NEW YORK — A new Douglas Elliman Real Estate report shows the number of signed sales contracts doubled for apartment sales in Manhattan and Brooklyn in January when compared to January 2020.
What You Need To Know
- Pent up demand, low mortgage rates and sellers willing to take less for their property led to a sharp increase in sales activity
- Newly signed co-op contracts in Manhattan increased by 167% from January 2020 to January 2021
- Newly signed co-op contracts in Brooklyn increased by 156% from January 2020 to January 2021
- Jonathan Miller of Miller Samuel Real Estate Appraisers says prices will continue to "be soft" until the vaccine has been widely distributed
Apartment sales, like everything else, froze when the pandemic hit. As a result there’s a lot of pent up demand. That, combined with plunging mortgage rates and sellers willing to take less for their property led to this sharp increase in sales activity.
"When I saw January’s numbers I went, ‘yes.’ We are on the right track,’” Steven James said, the President & CEO of Douglas Elliman New York City.
The increase in signed sales contracts for co-ops is larger than condos, but both are up in Manhattan and Brooklyn.
While the first signs of a rebound started in December in Manhattan, Brooklyn has been seeing more sales activity for months, performing more like the suburbs.
People left Manhattan during the pandemic for places like Florida and the Hamptons, but realtors say the research performed by Miller Samuel Real Estate Appraisers for Douglas Elliman shows that with the start of vaccinations, there seems to be a return.
“What we’re hearing anecdotally and seeing evidence of this people who to left to those places are starting to come back to their homes they left here and if they didn’t have a home they’re certainly out looking for a home,” said James.
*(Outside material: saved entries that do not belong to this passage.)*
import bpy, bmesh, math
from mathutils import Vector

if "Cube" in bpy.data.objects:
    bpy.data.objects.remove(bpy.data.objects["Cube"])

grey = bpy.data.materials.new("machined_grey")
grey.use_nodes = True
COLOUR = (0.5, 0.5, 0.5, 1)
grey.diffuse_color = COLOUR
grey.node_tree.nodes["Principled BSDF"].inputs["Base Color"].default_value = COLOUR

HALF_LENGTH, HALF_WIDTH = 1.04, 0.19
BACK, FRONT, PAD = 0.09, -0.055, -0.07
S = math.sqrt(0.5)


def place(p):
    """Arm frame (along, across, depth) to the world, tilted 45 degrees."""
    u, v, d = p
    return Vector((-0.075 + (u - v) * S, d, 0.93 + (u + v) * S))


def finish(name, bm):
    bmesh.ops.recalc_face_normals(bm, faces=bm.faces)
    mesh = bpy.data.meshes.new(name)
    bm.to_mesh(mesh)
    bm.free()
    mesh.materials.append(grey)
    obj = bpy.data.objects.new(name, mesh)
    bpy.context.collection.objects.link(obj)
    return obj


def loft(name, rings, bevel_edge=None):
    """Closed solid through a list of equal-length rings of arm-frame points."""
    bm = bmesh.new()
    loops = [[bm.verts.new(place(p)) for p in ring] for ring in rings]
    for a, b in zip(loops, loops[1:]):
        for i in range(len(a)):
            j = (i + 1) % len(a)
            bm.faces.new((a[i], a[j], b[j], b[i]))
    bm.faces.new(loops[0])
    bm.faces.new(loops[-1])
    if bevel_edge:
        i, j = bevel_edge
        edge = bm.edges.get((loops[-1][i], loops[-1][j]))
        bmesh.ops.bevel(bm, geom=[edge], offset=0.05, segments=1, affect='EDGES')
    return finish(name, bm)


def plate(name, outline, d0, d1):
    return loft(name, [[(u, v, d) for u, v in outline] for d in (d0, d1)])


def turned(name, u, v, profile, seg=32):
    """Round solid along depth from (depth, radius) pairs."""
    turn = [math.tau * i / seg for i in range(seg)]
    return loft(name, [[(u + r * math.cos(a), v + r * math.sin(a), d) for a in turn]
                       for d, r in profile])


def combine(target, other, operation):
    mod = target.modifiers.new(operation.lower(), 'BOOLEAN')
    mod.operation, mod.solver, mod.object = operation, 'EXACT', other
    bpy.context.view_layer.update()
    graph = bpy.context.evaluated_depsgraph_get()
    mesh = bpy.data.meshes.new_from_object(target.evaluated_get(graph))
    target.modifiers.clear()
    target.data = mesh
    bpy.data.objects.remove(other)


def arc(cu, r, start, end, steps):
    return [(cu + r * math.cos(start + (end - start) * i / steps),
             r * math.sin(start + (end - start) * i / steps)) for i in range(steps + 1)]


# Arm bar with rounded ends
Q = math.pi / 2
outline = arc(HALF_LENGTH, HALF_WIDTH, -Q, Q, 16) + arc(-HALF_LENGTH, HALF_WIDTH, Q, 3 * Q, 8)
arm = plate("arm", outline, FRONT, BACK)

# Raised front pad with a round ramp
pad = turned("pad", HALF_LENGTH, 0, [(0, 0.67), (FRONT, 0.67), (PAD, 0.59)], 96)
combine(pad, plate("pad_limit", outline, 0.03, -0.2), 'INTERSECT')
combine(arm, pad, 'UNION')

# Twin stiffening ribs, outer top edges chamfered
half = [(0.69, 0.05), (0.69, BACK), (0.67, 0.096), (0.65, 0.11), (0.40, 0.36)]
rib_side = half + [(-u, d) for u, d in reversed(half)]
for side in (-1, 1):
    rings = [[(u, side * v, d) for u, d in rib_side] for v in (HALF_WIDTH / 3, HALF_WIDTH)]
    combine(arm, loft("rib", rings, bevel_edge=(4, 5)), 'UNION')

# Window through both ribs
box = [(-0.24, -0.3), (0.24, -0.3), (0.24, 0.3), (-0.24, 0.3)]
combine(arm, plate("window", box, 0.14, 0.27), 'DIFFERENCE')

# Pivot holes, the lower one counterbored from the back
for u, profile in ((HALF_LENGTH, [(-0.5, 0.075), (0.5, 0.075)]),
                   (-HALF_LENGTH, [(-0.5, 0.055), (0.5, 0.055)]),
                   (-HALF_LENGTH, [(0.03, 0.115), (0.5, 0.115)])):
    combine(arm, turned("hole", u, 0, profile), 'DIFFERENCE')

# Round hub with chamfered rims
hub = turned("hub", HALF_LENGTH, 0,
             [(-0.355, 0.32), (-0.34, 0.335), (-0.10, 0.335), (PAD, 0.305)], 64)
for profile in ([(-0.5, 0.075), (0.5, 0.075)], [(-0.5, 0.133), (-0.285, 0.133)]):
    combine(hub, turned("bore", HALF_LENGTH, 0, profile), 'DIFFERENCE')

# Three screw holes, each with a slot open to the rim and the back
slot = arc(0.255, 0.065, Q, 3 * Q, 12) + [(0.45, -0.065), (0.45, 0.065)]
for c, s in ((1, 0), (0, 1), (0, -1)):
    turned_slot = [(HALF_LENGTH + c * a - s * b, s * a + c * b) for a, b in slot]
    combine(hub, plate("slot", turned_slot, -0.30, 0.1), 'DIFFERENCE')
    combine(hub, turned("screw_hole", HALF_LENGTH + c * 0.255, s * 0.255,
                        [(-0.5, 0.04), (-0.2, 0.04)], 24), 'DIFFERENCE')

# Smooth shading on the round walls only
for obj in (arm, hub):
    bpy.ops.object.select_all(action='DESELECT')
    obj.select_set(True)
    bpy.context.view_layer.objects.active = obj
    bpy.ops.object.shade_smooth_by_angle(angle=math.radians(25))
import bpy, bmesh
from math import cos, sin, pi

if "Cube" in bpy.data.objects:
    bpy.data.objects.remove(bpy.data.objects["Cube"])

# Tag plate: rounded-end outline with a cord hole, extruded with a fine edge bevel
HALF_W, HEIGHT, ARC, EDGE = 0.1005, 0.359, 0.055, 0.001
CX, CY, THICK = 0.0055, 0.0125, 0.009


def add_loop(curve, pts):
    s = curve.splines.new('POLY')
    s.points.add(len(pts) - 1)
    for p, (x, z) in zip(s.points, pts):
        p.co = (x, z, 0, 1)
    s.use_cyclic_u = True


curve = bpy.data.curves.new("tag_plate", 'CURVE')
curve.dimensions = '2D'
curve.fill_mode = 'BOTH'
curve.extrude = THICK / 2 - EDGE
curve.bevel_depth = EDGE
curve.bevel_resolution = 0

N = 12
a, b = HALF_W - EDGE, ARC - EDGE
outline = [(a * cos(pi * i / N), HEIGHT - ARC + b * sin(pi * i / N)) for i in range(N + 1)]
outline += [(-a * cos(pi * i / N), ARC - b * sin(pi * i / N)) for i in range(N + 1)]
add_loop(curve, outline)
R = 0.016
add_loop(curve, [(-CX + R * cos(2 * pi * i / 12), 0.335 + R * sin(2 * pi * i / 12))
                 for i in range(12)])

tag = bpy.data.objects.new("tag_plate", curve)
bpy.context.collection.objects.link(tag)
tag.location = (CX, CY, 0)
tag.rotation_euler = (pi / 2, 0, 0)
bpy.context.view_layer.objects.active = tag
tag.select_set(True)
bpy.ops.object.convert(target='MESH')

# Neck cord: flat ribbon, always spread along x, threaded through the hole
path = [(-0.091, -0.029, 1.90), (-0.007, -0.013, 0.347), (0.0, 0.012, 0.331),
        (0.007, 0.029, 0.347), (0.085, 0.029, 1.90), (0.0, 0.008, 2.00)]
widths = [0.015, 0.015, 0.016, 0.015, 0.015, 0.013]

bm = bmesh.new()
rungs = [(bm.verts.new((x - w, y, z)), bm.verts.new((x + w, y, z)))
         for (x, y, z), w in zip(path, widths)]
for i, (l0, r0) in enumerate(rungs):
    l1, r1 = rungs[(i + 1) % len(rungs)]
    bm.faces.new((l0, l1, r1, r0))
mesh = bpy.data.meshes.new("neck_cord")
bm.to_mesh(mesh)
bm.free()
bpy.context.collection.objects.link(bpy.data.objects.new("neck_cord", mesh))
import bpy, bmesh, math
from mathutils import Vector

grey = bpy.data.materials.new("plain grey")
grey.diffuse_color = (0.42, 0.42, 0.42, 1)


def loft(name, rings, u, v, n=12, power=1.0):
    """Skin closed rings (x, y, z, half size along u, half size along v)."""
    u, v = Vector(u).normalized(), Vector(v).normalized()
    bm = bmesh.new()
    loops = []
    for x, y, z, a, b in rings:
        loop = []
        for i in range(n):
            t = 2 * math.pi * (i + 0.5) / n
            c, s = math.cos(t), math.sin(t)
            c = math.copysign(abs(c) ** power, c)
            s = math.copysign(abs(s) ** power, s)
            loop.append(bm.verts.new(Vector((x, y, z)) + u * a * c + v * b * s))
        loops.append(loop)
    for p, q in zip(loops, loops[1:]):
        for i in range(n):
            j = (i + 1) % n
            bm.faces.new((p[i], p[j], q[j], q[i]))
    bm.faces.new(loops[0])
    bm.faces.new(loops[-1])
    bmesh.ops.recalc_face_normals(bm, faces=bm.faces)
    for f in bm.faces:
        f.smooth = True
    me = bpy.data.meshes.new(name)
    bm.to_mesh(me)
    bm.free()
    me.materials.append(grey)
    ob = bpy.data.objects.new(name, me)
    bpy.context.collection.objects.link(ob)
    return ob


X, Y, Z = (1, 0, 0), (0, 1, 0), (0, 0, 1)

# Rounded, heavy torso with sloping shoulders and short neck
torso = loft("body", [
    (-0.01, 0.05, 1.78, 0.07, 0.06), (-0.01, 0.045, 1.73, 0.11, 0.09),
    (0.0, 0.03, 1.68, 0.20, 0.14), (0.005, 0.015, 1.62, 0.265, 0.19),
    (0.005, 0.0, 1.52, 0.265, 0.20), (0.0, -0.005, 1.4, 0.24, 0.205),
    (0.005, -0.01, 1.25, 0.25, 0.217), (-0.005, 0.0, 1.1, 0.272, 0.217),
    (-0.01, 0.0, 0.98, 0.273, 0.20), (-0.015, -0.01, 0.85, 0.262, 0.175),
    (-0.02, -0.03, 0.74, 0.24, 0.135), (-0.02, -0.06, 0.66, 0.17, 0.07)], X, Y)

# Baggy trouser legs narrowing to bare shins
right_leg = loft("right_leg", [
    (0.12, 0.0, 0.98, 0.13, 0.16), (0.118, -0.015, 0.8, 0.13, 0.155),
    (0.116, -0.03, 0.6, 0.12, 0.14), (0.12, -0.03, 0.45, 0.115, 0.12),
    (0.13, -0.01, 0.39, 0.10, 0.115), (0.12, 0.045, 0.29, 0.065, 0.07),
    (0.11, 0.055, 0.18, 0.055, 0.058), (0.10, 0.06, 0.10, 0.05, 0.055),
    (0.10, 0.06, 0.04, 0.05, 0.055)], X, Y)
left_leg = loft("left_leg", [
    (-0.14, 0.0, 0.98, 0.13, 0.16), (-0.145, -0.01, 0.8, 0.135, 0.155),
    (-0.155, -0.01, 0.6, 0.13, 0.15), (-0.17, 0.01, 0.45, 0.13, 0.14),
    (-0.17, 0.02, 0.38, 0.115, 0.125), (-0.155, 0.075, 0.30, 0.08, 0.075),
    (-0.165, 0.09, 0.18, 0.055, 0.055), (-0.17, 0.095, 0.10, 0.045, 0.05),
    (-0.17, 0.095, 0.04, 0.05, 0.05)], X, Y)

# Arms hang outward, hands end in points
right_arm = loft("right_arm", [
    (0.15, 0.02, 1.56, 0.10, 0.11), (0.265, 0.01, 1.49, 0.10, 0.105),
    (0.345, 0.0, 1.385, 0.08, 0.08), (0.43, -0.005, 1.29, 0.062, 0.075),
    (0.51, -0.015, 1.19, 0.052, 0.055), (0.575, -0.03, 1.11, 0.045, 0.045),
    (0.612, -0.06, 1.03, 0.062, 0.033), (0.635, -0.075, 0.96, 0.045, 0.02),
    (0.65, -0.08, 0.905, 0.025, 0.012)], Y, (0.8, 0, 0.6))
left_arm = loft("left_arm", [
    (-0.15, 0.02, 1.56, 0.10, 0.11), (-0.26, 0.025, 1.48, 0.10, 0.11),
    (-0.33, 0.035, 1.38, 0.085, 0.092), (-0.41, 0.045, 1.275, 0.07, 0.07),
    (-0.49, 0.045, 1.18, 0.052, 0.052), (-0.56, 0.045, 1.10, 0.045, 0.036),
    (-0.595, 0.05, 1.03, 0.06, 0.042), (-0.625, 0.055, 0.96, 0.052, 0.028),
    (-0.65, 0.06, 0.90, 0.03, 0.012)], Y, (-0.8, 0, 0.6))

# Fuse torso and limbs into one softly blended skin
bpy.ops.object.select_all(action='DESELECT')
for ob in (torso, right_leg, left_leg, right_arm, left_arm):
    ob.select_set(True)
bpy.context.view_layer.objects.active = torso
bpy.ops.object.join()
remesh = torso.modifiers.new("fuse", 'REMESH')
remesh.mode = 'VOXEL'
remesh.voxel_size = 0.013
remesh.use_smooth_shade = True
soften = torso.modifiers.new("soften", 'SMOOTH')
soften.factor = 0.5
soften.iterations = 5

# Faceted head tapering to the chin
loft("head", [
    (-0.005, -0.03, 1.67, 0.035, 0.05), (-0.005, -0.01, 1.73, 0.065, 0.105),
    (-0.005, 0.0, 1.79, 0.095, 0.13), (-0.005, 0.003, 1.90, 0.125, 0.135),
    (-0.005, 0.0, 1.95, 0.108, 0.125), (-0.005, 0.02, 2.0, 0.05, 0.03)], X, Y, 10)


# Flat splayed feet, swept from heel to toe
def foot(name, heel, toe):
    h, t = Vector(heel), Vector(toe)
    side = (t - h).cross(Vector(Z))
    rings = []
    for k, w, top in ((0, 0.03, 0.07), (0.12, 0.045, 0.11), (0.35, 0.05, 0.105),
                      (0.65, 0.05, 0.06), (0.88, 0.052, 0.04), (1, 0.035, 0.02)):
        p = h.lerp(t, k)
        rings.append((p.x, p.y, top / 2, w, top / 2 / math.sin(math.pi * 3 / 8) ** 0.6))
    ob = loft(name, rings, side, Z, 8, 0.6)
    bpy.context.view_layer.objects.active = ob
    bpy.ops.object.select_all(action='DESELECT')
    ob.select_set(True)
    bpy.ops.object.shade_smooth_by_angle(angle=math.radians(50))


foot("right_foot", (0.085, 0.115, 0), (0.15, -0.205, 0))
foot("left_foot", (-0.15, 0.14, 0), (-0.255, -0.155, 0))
Rental prices have plunged across the city by more than 20% from the prices before the pandemic and sales prices in Manhattan are down about 4%.
Experts expect sales prices to possibly continue to drop, but certainly not increase until at least June, a recovery dependent upon widespread vaccinations and the economy beginning to turn the corner as well.